Records from a data collection:
╔══

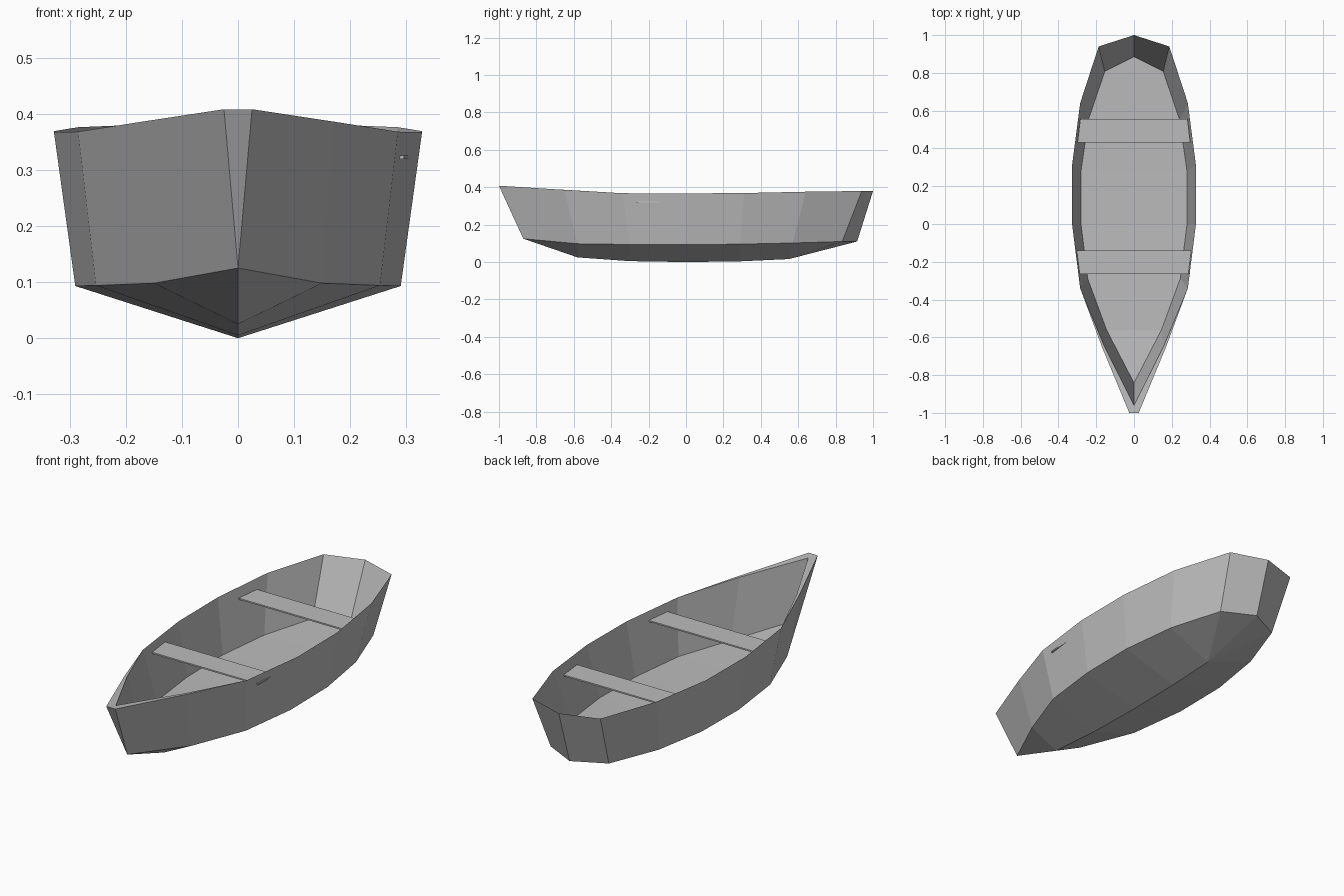
import bpy
import bmesh

cube = bpy.data.objects.get("Cube")
if cube:
    bpy.data.objects.remove(cube, do_unlink=True)

# Single flat grey
grey = bpy.data.materials.new("boat grey")
grey.use_nodes = True
colour = (0.5, 0.5, 0.5, 1)
grey.diffuse_color = colour
grey.node_tree.nodes["Principled BSDF"].inputs["Base Color"].default_value = colour


def make_object(name, bm):
    mesh = bpy.data.meshes.new(name)
    bm.to_mesh(mesh)
    bm.free()
    mesh.materials.append(grey)
    obj = bpy.data.objects.new(name, mesh)
    bpy.context.collection.objects.link(obj)
    return obj


# Hull stations from bow to stern: gunwale point, chine point, keel (y, z)
stations = [
    ((0, -1, .408), (0, -.87, .125), (-.87, .125)),
    ((.025, -1, .408), (0, -.87, .125), (-.87, .125)),
    ((.17, -.65, .386), (.15, -.58, .098), (-.58, .025)),
    ((.285, -.34, .368), (.253, -.3, .094), (-.3, .005)),
    ((.328, 0, .367), (.29, 0, .093), (0, 0)),
    ((.328, .31, .369), (.29, .29, .096), (.29, .004)),
    ((.285, .64, .376), (.25, .57, .102), (.55, .016)),
    ((.187, .94, .38), (.16, .835, .11), (.55, .016)),
    ((0, 1, .38), (0, .915, .11), (.915, .11)),
]
# Inner rim points where the bow rim has width
bow_rim = [(0, -.96, .404), (0, -.96, .404), (.158, -.645, .386)]
INSET, FLOOR_LIFT = .967, .01


def section(i):
    """One half section, from floor centre over the rim to the keel."""
    gunwale, chine, keel = stations[i]
    rim = bow_rim[i] if i < len(bow_rim) else gunwale
    floor = (chine[0] * INSET, chine[1] * INSET, chine[2] + FLOOR_LIFT)
    return [(0, floor[1], floor[2]), floor, rim, gunwale, chine, (0, *keel)]


# Hull half skin, mirrored across the centre line
bm = bmesh.new()
verts = {}


def vert(co):
    if co not in verts:
        verts[co] = bm.verts.new(co)
    return verts[co]


rows = [section(i) for i in range(len(stations))]
for a, b in zip(rows, rows[1:]):
    for k in range(len(a) - 1):
        corners = list(dict.fromkeys((a[k], a[k + 1], b[k + 1], b[k])))
        if len(corners) > 2:
            bm.faces.new([vert(c) for c in corners])
hull = make_object("hull", bm)
mirror = hull.modifiers.new("mirror", "MIRROR")
mirror.use_clip = True
mirror.merge_threshold = .0005


# Plank seats, tapered to follow the sides
def seat(name, outline, top=.326, thickness=.007):
    bm = bmesh.new()
    base = bm.faces.new([bm.verts.new((x, y, top - thickness)) for x, y in outline])
    lifted = bmesh.ops.extrude_face_region(bm, geom=[base])["geom"]
    for v in lifted:
        if isinstance(v, bmesh.types.BMVert):
            v.co.z = top
    bmesh.ops.recalc_face_normals(bm, faces=bm.faces)
    make_object(name, bm)


seat("front_seat", [(-.287, -.265), (.296, -.265), (.304, -.14), (-.303, -.14)])
seat("rear_seat", [(-.299, .432), (.298, .432), (.283, .556), (-.284, .556)])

╚══

§ WORK ORDER
Within the data above, count the lines that contain the string "keel"; the reply is the number alone.

§ RESPONSE TO THE TASK
4